TASK ITEM => Word for word, retype the first line of the records and every following line through the one containing "points = []".

RECORDS SUPPLIED =>
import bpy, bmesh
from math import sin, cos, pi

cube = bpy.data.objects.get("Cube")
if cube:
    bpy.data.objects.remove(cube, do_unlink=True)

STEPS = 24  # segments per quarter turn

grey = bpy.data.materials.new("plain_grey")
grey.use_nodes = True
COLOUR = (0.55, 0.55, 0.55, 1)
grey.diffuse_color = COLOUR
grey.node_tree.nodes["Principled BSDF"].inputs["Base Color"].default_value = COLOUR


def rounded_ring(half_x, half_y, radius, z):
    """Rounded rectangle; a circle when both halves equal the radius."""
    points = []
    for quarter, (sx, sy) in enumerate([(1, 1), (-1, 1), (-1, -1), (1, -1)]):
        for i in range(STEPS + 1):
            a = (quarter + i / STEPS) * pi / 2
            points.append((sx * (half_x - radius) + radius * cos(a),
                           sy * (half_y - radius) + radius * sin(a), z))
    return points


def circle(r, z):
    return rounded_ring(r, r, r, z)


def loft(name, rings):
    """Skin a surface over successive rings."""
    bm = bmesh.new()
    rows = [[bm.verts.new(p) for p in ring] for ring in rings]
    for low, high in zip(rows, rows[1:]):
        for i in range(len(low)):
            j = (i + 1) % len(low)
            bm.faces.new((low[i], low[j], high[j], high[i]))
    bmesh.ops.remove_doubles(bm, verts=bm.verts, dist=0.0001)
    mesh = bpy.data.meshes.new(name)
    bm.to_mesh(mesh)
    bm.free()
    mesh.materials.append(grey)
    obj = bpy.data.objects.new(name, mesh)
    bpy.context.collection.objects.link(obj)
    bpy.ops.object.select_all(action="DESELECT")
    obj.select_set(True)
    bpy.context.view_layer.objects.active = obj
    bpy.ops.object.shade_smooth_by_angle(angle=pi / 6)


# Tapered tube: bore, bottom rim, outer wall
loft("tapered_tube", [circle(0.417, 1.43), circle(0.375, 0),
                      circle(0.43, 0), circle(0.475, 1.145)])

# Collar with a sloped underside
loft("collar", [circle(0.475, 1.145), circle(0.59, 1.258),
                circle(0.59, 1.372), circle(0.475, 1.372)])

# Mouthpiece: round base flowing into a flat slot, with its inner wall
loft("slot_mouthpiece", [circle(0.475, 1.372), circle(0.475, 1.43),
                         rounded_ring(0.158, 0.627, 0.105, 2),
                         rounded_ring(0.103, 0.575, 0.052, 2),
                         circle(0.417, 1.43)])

RESPONSE =>
import bpy, bmesh
from math import sin, cos, pi

cube = bpy.data.objects.get("Cube")
if cube:
    bpy.data.objects.remove(cube, do_unlink=True)

STEPS = 24  # segments per quarter turn

grey = bpy.data.materials.new("plain_grey")
grey.use_nodes = True
COLOUR = (0.55, 0.55, 0.55, 1)
grey.diffuse_color = COLOUR
grey.node_tree.nodes["Principled BSDF"].inputs["Base Color"].default_value = COLOUR


def rounded_ring(half_x, half_y, radius, z):
    """Rounded rectangle; a circle when both halves equal the radius."""
    points = []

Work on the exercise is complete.